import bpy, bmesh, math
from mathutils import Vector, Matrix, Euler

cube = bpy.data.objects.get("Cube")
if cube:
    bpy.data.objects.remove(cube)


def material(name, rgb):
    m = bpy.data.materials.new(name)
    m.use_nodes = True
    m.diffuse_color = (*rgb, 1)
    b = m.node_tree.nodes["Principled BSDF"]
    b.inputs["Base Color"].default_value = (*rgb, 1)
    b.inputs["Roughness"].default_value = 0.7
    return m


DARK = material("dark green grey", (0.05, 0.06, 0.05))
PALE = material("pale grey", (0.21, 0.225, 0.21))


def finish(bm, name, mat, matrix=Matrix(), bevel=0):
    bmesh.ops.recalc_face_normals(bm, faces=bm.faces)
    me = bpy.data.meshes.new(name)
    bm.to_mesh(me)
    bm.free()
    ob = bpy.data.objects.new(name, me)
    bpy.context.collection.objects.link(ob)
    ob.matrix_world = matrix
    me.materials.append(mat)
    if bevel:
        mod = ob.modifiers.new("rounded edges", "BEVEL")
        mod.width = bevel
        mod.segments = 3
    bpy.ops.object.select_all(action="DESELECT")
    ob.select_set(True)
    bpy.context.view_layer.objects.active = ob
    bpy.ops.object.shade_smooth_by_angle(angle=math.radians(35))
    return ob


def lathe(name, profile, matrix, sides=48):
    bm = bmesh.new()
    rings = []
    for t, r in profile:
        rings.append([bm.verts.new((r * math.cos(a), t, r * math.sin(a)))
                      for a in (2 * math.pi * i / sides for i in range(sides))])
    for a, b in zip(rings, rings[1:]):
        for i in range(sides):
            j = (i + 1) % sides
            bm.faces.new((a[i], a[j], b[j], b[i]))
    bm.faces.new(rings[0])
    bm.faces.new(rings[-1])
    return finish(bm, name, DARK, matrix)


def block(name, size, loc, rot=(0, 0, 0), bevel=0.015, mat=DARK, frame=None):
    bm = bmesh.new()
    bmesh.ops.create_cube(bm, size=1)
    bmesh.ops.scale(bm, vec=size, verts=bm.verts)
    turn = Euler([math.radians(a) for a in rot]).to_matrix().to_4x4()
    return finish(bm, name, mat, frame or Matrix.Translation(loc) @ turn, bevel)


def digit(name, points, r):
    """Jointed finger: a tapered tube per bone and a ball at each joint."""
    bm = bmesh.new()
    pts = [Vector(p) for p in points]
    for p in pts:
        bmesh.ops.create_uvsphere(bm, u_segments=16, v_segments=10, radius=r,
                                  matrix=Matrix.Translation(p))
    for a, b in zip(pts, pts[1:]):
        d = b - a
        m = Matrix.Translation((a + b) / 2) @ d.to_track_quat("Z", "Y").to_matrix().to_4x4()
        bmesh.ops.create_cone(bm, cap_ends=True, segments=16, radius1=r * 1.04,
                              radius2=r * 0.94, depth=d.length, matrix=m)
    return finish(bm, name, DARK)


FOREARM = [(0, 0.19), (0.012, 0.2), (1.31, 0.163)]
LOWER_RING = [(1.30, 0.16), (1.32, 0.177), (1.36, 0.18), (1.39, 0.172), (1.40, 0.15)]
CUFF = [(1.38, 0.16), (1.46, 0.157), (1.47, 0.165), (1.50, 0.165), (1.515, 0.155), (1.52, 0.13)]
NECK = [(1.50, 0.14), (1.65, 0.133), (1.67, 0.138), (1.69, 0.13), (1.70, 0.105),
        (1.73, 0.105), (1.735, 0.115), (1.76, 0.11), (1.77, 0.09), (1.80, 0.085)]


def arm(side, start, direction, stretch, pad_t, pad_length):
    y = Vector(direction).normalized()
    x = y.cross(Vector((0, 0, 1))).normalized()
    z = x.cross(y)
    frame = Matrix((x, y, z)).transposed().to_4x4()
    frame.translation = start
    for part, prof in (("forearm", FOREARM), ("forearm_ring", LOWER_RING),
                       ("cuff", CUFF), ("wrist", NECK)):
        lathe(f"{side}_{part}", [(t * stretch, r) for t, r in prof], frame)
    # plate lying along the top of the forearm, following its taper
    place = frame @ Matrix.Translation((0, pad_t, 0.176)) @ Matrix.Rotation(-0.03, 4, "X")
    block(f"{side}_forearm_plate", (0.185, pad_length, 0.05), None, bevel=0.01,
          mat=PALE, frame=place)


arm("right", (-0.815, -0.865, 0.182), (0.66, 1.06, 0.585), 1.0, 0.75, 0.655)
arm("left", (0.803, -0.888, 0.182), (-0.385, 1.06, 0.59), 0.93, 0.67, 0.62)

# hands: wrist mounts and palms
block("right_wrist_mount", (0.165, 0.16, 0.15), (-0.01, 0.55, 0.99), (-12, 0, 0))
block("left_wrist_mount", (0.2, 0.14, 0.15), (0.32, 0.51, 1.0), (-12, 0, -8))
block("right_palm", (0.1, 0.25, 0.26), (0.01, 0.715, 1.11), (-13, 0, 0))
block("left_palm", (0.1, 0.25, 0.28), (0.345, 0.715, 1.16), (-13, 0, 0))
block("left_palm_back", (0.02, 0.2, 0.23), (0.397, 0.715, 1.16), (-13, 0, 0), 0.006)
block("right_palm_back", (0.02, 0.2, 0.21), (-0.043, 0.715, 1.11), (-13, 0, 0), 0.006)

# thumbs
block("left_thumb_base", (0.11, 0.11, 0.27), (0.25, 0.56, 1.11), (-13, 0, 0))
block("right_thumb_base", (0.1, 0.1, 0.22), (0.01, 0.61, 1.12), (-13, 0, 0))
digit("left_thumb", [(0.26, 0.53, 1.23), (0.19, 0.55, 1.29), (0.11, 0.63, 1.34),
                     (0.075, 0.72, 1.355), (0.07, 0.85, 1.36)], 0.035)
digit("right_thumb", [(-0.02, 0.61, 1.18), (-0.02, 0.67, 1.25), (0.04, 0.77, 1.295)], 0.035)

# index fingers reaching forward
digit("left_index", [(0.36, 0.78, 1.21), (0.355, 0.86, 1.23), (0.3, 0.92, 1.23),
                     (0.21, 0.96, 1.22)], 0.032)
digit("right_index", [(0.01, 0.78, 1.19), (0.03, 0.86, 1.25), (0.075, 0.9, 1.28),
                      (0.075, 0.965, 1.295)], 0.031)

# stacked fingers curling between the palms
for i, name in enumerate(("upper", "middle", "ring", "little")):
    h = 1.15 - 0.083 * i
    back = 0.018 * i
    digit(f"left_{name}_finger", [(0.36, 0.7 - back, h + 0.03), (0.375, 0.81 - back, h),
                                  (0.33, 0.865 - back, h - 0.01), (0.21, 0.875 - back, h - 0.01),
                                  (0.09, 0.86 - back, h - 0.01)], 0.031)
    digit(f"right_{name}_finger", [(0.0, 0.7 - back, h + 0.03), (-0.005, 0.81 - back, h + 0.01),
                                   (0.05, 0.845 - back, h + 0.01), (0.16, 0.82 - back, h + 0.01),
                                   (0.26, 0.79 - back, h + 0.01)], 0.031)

## Work instruction
Check each line of the entries for the string "NECK". Copy the lines that have it.

## Exercise response
NECK = [(1.50, 0.14), (1.65, 0.133), (1.67, 0.138), (1.69, 0.13), (1.70, 0.105),
                       ("cuff", CUFF), ("wrist", NECK)):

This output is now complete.